 These kinds of government-directed initiatives have become
increasingly international, as part of the ‘Going out’ strategy.
The role of government (Continued)
Another major policy objective in China is to boost
high technology industry sectors.
Information technology, biotechnology, aerospace,
new materials, high-tech services, new energies and
marine science and technology.
The Government is also facilitating both local
technology-based start-up firms and encouraging
high-tech FDI by upgrading the R&D infrastructure to
develop innovative, patentable technologies.
Current topics on China’s economy
Trade profile and Shanghai free trade zone
Outward FDI profile and its unique driver – Beijing’s
“going out” policy (走出去政策) since 2001
President Xi Jinping’s massive 2013 reform plan
Left: Pres. Xi Jinping and Chinese first lady Liyuan Peng greets Pres. Obama in June 2013 in Beijing.
Right: then-Vice Pres. Xi Jinping visits LA in Feb 2012.
China’s trade profile
The world’s largest trading nation
Largest exporter (US$2 trillion or 11% of world total in 2012), followed
by the U.S. (US$1.5 trillion) and Germany (US$1.4 trillion)
Second largest importer (US$1.7 trillion in 2012), following the U.S.
(US$2.3 trillion)
Largest net exporter (US$296 billion in 2012, compared to a total of US$212 billion in the world), followed by Germany (US$243 billion)
and Saudi Arabia (US$234 billion)
China’s trade profile (cont’d)
China’s trade profile (cont’d)
China’s trade profile (cont’d)
China’s trade profile (cont’d)
China-US Trade
Product label
China's Trade Balance with the United States of
America (US$ thousand)
All products
Automatic data processing machines;optical reader, etc
Electric app for line telephony, incl curr line system
Television receivers (incl video monitors & video projectors)
Other furniture and parts thereof
Seat (o/t dentists' & barbers' chairs, etc), &part thereof
China launches its first FTZ
Not involved in the Transatlantic

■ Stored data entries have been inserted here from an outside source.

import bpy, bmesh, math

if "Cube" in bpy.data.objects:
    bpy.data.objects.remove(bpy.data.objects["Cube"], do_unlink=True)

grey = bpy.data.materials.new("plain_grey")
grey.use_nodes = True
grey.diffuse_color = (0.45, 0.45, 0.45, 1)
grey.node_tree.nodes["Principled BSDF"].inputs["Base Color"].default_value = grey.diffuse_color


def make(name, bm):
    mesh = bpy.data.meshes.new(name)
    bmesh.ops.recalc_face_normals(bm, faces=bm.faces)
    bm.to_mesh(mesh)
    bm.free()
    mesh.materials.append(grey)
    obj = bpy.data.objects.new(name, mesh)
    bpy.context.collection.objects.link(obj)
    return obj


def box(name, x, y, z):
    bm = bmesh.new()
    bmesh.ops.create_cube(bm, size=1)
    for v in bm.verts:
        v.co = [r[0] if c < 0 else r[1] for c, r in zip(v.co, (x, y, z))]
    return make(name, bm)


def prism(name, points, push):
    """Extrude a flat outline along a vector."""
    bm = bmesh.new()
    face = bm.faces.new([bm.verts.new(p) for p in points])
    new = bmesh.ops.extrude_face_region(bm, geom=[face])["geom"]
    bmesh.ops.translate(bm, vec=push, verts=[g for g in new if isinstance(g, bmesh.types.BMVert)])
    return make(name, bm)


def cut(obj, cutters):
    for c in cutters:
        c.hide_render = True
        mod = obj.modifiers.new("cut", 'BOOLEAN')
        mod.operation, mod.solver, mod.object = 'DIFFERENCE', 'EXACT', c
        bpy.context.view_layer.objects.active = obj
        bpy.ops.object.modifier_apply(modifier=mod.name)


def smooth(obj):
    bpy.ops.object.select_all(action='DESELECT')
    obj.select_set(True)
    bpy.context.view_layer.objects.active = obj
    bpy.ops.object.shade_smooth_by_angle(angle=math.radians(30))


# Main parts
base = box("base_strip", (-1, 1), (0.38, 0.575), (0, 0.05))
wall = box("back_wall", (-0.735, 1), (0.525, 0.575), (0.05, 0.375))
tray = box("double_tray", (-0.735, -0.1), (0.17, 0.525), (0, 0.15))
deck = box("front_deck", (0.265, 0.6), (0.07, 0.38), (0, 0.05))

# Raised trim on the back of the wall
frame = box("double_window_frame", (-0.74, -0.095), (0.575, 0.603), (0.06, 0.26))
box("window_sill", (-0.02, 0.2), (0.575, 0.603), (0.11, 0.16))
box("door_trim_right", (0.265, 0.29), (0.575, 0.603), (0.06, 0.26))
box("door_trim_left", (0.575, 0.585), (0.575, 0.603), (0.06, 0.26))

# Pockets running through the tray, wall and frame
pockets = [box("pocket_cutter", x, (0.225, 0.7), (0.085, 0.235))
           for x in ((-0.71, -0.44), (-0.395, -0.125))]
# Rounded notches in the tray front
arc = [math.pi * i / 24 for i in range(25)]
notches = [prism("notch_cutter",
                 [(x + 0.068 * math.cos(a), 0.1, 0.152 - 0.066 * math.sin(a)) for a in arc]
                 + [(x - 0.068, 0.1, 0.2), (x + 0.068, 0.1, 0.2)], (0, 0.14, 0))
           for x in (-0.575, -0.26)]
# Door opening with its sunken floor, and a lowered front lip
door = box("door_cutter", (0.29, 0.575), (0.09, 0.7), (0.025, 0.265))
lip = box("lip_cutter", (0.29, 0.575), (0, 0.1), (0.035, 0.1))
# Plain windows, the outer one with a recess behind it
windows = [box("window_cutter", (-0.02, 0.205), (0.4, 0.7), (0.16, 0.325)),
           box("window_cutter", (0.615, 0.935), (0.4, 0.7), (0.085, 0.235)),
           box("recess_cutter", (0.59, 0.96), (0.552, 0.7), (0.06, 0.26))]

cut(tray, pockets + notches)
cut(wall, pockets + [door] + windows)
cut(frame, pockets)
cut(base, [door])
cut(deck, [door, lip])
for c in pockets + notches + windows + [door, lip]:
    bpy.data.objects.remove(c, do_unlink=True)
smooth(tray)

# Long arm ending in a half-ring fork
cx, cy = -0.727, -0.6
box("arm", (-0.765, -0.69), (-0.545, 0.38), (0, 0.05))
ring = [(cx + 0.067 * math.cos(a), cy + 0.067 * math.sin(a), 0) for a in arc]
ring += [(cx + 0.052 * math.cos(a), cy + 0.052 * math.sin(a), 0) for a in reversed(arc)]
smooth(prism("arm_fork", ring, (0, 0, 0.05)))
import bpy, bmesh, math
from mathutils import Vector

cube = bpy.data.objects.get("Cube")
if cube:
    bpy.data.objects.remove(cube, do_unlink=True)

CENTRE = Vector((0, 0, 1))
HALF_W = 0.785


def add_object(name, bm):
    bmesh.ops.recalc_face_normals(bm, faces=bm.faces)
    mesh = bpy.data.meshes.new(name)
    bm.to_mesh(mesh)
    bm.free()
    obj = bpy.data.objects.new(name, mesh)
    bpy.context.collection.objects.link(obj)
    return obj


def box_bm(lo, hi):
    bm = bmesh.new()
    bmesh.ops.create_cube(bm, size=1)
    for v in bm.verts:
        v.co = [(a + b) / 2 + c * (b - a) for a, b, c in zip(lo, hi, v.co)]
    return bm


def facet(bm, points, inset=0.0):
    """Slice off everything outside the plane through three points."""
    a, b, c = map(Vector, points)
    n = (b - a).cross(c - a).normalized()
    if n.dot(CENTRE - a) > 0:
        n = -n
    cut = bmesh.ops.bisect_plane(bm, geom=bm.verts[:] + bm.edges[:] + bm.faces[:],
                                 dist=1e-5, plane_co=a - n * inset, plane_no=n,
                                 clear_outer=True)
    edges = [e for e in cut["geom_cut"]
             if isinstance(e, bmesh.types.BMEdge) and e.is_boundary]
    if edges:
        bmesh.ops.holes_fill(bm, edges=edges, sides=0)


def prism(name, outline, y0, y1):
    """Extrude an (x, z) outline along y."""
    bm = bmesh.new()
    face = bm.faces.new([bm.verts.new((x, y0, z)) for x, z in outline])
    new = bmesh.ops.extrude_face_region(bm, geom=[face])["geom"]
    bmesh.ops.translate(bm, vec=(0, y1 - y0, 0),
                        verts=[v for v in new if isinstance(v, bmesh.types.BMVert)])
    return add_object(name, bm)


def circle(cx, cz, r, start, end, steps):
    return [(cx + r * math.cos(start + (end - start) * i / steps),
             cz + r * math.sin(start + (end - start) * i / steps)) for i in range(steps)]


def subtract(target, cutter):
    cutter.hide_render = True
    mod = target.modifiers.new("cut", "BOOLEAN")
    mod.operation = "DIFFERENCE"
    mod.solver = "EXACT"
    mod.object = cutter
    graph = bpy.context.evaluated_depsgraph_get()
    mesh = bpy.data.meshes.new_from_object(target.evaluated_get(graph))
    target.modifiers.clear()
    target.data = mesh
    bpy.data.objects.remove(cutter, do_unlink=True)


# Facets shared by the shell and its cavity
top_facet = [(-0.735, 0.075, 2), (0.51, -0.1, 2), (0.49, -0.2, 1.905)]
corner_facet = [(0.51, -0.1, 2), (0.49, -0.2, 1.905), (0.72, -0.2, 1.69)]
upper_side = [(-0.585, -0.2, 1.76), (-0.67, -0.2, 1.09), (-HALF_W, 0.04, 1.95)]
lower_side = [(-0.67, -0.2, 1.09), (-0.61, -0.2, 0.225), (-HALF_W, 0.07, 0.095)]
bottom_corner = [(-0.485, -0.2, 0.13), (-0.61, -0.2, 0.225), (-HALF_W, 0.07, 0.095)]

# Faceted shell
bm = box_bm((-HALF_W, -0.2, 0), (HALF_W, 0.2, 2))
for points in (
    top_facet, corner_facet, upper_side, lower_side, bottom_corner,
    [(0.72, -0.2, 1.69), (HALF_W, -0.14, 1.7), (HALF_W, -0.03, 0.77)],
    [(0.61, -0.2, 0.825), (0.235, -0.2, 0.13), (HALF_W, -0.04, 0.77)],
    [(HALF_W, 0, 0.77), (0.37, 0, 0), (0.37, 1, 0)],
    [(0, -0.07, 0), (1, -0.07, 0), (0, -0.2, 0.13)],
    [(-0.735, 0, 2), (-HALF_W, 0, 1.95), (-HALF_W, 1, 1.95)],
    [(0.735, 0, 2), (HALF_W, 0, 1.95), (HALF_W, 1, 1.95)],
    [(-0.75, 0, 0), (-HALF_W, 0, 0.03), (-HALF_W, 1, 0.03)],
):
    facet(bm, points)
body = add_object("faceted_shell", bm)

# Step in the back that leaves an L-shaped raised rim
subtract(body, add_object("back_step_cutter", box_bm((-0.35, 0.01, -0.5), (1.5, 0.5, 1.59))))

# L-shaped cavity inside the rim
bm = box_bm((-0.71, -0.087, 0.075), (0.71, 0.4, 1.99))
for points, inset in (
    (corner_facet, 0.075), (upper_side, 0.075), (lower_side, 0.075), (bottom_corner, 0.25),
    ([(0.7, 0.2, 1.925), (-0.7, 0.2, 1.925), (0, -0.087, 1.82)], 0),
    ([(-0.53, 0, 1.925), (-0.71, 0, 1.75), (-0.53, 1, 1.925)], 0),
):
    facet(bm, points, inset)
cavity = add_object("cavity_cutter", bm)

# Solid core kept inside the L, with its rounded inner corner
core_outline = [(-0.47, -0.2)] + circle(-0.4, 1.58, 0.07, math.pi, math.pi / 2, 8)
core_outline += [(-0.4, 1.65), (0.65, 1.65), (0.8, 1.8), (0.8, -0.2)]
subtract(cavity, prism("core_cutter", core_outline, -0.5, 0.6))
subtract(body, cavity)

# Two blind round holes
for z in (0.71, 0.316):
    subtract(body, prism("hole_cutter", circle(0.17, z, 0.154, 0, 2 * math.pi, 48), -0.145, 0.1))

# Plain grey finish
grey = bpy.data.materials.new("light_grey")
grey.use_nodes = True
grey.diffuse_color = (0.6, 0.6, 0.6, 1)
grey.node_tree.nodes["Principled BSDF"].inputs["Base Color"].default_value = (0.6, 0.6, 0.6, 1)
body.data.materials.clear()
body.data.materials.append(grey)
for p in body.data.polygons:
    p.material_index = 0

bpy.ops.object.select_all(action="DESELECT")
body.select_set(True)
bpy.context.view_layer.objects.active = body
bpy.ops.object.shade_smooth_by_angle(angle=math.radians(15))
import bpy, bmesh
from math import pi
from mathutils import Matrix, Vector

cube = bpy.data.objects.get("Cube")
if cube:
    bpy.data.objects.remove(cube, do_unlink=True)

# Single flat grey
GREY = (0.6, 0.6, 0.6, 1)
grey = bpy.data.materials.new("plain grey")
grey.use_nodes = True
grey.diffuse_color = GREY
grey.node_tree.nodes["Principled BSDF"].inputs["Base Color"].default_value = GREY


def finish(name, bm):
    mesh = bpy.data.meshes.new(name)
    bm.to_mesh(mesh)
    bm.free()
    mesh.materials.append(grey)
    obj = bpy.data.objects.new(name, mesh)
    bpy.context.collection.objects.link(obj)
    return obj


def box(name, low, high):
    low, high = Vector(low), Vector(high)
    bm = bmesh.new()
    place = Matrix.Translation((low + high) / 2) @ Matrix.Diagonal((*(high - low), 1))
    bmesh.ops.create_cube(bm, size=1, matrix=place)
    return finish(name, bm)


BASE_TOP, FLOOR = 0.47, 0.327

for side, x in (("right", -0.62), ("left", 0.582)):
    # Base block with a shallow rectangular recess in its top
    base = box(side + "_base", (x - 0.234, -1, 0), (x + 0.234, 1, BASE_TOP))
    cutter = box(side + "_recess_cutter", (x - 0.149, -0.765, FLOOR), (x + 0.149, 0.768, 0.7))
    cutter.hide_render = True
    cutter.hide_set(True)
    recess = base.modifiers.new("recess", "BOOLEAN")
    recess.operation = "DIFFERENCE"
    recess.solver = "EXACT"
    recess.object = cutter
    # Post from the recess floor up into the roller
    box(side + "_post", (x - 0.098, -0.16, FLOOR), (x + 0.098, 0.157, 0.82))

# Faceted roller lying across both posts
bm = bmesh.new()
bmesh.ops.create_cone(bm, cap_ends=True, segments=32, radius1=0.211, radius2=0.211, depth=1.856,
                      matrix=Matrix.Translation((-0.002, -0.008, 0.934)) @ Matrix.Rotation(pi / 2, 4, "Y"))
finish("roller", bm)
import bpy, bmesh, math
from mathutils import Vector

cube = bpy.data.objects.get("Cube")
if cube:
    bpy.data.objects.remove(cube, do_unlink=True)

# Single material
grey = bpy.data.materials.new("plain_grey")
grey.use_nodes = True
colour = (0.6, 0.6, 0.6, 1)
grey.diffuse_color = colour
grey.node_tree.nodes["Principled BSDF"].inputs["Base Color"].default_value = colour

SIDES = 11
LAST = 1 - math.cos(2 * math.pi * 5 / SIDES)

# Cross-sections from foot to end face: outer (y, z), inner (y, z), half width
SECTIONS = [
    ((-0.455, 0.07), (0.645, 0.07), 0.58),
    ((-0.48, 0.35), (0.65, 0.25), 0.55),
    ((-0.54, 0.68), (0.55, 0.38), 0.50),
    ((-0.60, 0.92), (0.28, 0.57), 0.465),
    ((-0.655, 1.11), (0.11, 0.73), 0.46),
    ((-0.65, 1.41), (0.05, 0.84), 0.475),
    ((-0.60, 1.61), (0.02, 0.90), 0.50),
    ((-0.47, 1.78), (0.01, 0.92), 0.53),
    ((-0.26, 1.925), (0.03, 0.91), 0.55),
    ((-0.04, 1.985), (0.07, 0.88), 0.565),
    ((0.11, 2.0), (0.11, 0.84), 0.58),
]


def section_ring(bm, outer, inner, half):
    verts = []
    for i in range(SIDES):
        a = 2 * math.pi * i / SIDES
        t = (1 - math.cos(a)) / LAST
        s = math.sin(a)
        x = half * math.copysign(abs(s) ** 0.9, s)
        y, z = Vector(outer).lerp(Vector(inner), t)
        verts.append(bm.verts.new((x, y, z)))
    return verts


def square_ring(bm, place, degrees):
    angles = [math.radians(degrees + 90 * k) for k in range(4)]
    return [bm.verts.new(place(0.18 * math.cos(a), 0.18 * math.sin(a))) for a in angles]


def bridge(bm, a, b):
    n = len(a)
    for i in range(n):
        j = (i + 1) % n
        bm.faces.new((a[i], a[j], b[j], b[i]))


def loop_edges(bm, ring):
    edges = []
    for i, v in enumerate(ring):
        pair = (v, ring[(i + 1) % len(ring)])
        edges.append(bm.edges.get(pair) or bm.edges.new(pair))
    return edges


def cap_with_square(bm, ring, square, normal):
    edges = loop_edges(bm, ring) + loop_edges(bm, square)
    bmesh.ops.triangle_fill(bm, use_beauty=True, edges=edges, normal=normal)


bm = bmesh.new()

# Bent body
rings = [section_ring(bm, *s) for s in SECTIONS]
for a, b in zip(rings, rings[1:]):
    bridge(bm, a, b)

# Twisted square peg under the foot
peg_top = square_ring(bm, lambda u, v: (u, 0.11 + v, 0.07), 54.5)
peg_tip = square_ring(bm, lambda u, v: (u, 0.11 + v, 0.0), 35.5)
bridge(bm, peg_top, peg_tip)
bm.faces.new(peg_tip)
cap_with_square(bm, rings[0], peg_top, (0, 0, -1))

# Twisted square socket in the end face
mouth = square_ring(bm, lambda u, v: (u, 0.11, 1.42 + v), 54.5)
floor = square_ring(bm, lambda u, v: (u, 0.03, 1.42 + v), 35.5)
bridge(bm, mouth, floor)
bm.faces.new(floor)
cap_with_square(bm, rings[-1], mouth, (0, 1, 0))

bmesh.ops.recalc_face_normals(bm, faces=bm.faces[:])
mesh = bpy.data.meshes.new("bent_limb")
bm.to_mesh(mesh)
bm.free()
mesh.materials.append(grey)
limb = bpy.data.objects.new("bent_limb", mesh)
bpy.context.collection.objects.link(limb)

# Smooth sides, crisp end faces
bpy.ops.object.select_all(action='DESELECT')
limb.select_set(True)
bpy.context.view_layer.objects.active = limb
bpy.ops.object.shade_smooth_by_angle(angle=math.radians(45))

Partnership (EU and US) and the
Trans-Pacific Partnership (US,
Canada, Mexico, Australia, New
Zealand, Japan, Singapore, etc.),
the largest two trade agreements
under negotiation, China risks of
being the secondary entrance to the
In response, China launches its firstever Free Trade Zone, officially
named China (Shanghai) Pilot Free
Trade Zone, on Sept 29, 2013,
covering 29 km2 (>11 miles2).
China launches its first FTZ (cont’d)
In the zone
Freeing the service sectors from the regulations, particularly
finance (e.g., oil futures; market-determined interest rates;
full convertibility of RMB) and high-tech firms
 No tarrift/tax for imports of immediate products/equipment
and for exports
 Offshore banking settlement
 No restrictions on foreign investment excepted 100 items
listed in a Negative List[1]
China launches its first FTZ (cont’d)
American-invested firms are
among the first 36 firms in the
 E-Home
Development, 49% owned by
 Citibank
China’s grand “Going out” strategy
Dr. Karl P. Sauvant (Columbia University; formerly UNCTAD) gave a keynote speech of our new study
Sauvant and Chen (2013) China’s regulatory framework on outward FDI, forthcoming in China Economic
Journal, at 2012 Harvard Annual Conference on China Goes Global (and later at Australian National Univ).
China’s grand “Going out” strategy (cont’d)
A summary of Karl P. Sauvant and Victor Zitian
Chen (2013) China’s regulatory framework on
outward FDI. China Economic Journal,
forthcoming, previously presented at
Keynote at 2012 Harvard Annual Conference on China Goes
 2012 and 2013 Panels on China’s outward direct investment
at Australian National University
 2013 Academy of International Business Meeting at Istanbul,
China’s grand “Going out” strategy (cont’d)
China’s grand “Going out” strategy (cont’d)
China’s grand “Going out” strategy (cont’d)
China’s grand “Going out” strategy (cont’d)
To be continued …